Lines in the data below that contain the word "function" are to be copied.

[Opening Supplied material section]

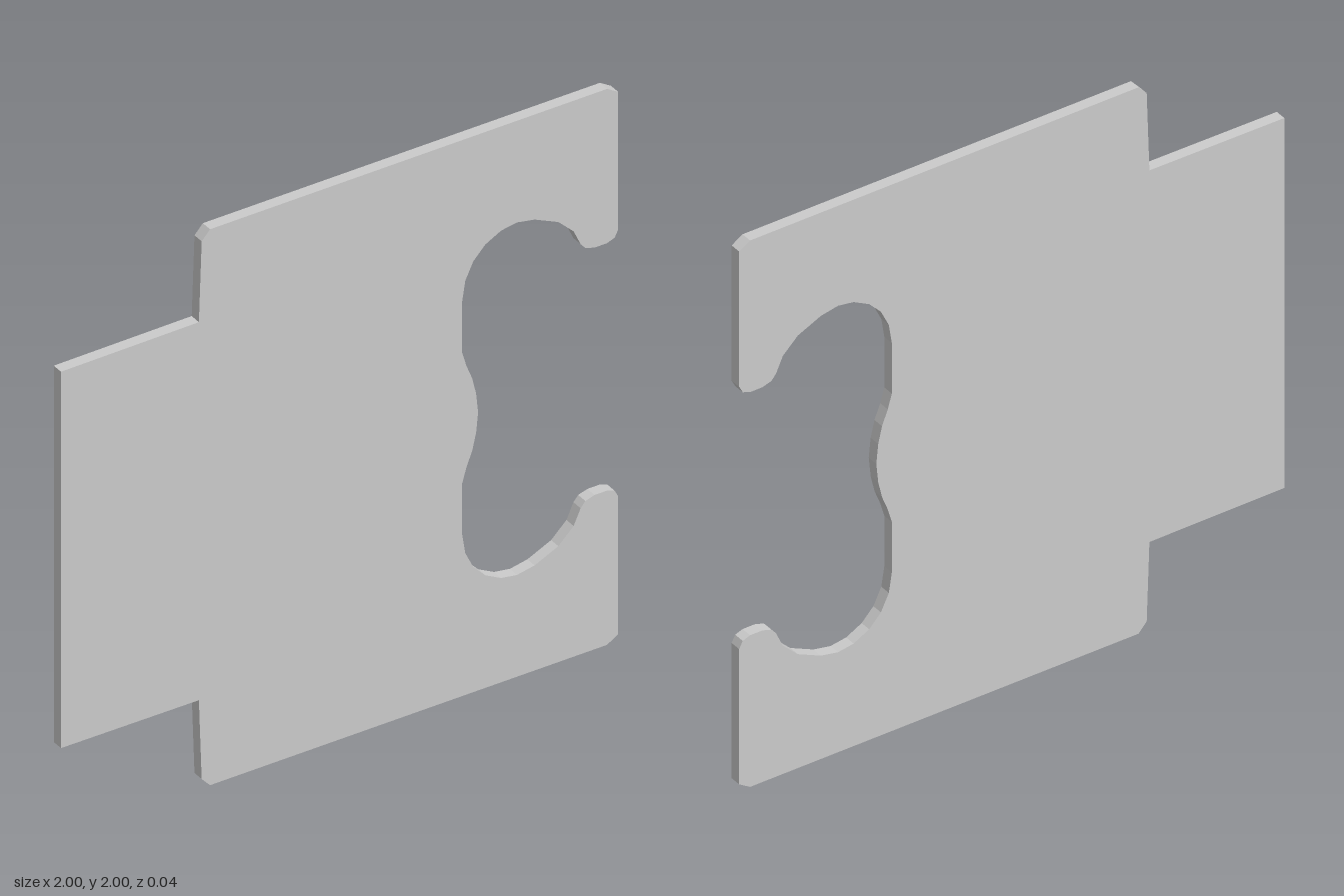
import * as THREE from 'three';

const THICKNESS = 0.04;

// Upper half of the outline, as heights above the plate's middle line
const upperHalf = [
  // wavy inner edge of the opening
  [0.497, 0], [0.49, 0.07], [0.476, 0.13], [0.455, 0.183], [0.44, 0.235],
  // rounded lobe
  [0.44, 0.42], [0.451, 0.49], [0.48, 0.55], [0.523, 0.595], [0.58, 0.625],
  [0.637, 0.634], [0.7, 0.622], [0.785, 0.583], [0.84, 0.53],
  // rounded hook tip
  [0.865, 0.475], [0.882, 0.455], [0.915, 0.445], [0.96, 0.445], [0.987, 0.455], [1, 0.48],
  // bevelled outer corners
  [1, 0.975], [0.96, 1], [-0.465, 1], [-0.495, 0.967],
  // step down to the narrower tab
  [-0.505, 0.68], [-1, 0.677],
];

export function createModel() {
  const group = new THREE.Group();
  group.name = 'notchedPlate';

  // Mirror the upper half about the middle line to close the outline
  const lowerHalf = upperHalf.slice(1).reverse().map(([x, y]) => [x, -y]);
  const outline = [...upperHalf, ...lowerHalf].map(([x, y]) => new THREE.Vector2(x, y + 1));

  // Flat plate with a C-shaped opening
  const geometry = new THREE.ExtrudeGeometry(new THREE.Shape(outline), {
    depth: THICKNESS,
    bevelEnabled: false,
  });
  geometry.translate(0, 0, -THICKNESS / 2);

  const plate = new THREE.Mesh(
    geometry,
    new THREE.MeshStandardMaterial({ color: 0xcccccc, flatShading: true }),
  );
  plate.name = 'plate';
  group.add(plate);
  return group;
}
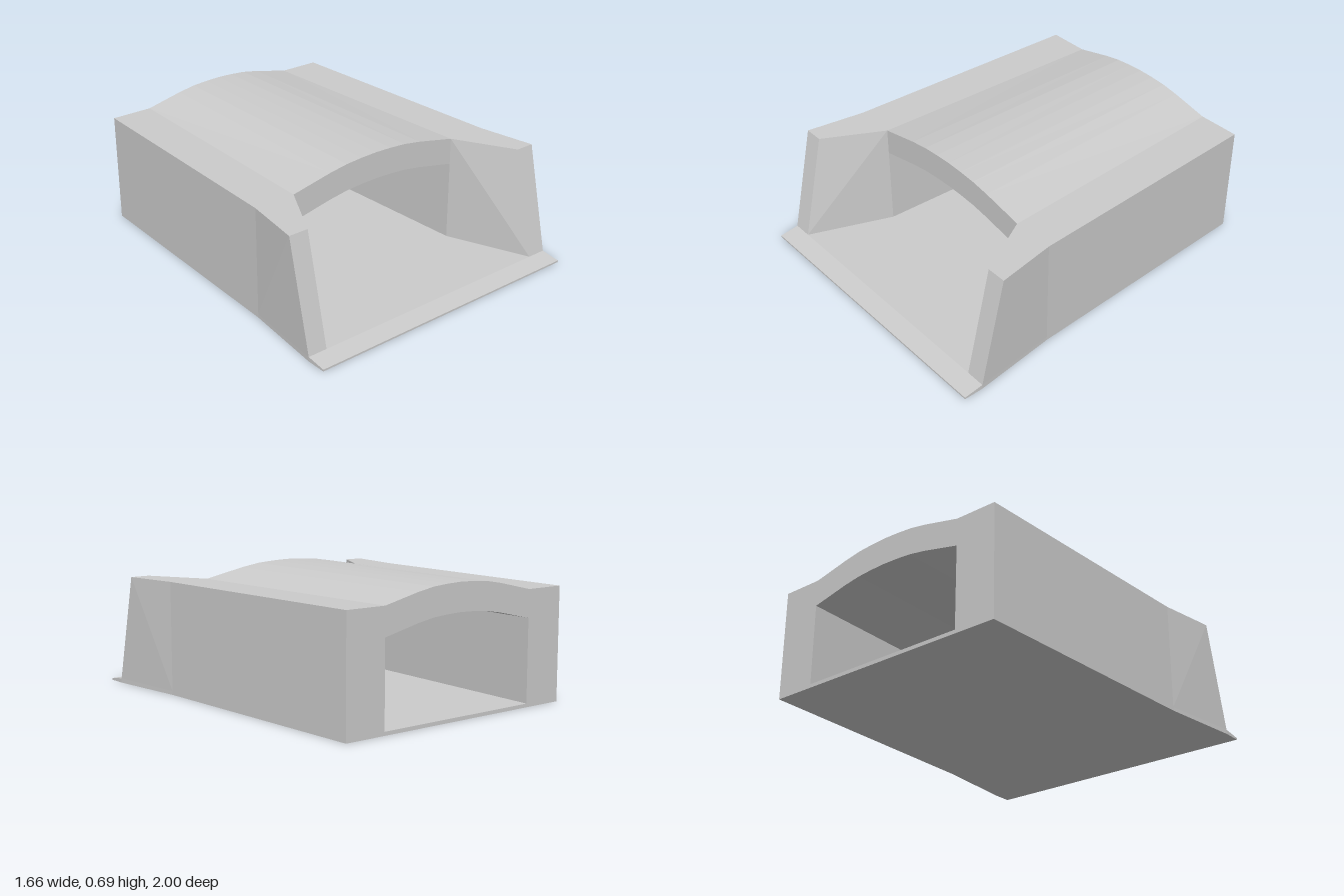
import * as THREE from 'three';

const material = new THREE.MeshStandardMaterial({ color: 0xcccccc, flatShading: true });

// Quads joining two point rows of equal length
function strip(a, b) {
  return a.slice(1).map((p, i) => [a[i], p, b[i + 1], b[i]]);
}

// Mesh from quads of the +x half, mirrored to -x
function mirroredMesh(name, quads) {
  const pos = [];
  const tri = (a, b, c) => {
    const [A, B, C] = [a, b, c].map((p) => new THREE.Vector3(...p));
    const area = B.clone().sub(A).cross(C.clone().sub(A)).length();
    if (area < 1e-7) return;
    pos.push(...a, ...b, ...c);
    for (const p of [a, c, b]) pos.push(-p[0], p[1], p[2]);
  };
  for (const [a, b, c, d] of quads) {
    tri(a, b, c);
    tri(a, c, d);
  }
  const geometry = new THREE.BufferGeometry();
  geometry.setAttribute('position', new THREE.Float32BufferAttribute(pos, 3));
  geometry.computeVertexNormals();
  const mesh = new THREE.Mesh(geometry, material);
  mesh.name = name;
  return mesh;
}

const WALL_TOP = 0.62, ROOF_THICK = 0.15, FLOOR = 0.02, SILL = 0.025;
const ARCH = [[0, 0.695], [0.1, 0.692], [0.2, 0.685], [0.31, 0.668], [0.545, WALL_TOP]];

// Outer and inner outlines of the right half of the tunnel at one depth
function section(z, inner, outer) {
  const arch = (drop) => ARCH.map(([x, y]) => [x * inner / 0.545, y - drop, z]);
  const top = arch(0), under = arch(ROOF_THICK);
  return {
    top, under,
    outside: [...top, [outer, WALL_TOP, z], [outer, 0, z], [0, 0, z]],
    inside: [...under, under[under.length - 1], [inner, FLOOR, z], [0, FLOOR, z]],
  };
}

export function createModel() {
  const group = new THREE.Group();
  const front = section(0.42, 0.545, 0.78);
  const back = section(-1, 0.49, 0.725);

  // Arched tunnel: outer shell, inner lining, rear rim and front roof edge
  group.add(mirroredMesh('archedTunnel', [
    ...strip(front.outside, back.outside),
    ...strip([...front.inside].reverse(), [...back.inside].reverse()),
    ...strip(back.outside, back.inside),
    ...strip(front.under, front.top),
  ]));

  // Flared wing walls with the floor between them
  const zLow = 0.89, zHigh = 0.75, wIn = 0.72, wOut = 0.83;
  const wingFront = [
    [0, SILL, zLow], [wIn, SILL, zLow], [wIn, WALL_TOP, zHigh], [wOut, WALL_TOP, zHigh],
    [wOut, SILL, zLow], [wOut, 0, zLow], [0, 0, zLow],
  ];
  const wingBack = [
    [0, FLOOR], [0.545, FLOOR], [0.545, WALL_TOP], [0.78, WALL_TOP],
    [0.78, FLOOR], [0.78, 0], [0, 0],
  ].map(([x, y]) => [x, y, 0.42]);
  group.add(mirroredMesh('flaredWingWalls', [
    ...strip(wingFront, wingBack),
    [wingFront[1], wingFront[4], wingFront[3], wingFront[2]], // sloping wall end
  ]));

  // Thin sloping lip ahead of the walls
  const edge = (h, z) => [[0, h, z], [wOut, h, z], [wOut, 0, z], [0, 0, z]];
  const tip = edge(0.01, 1);
  group.add(mirroredMesh('entranceLip', [
    ...strip(tip, edge(SILL, zLow)),
    [tip[3], tip[2], tip[1], tip[0]],
  ]));
  return group;
}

[Closing Supplied material section]

Answer section:
export function createModel() {
function strip(a, b) {
function mirroredMesh(name, quads) {
function section(z, inner, outer) {
export function createModel() {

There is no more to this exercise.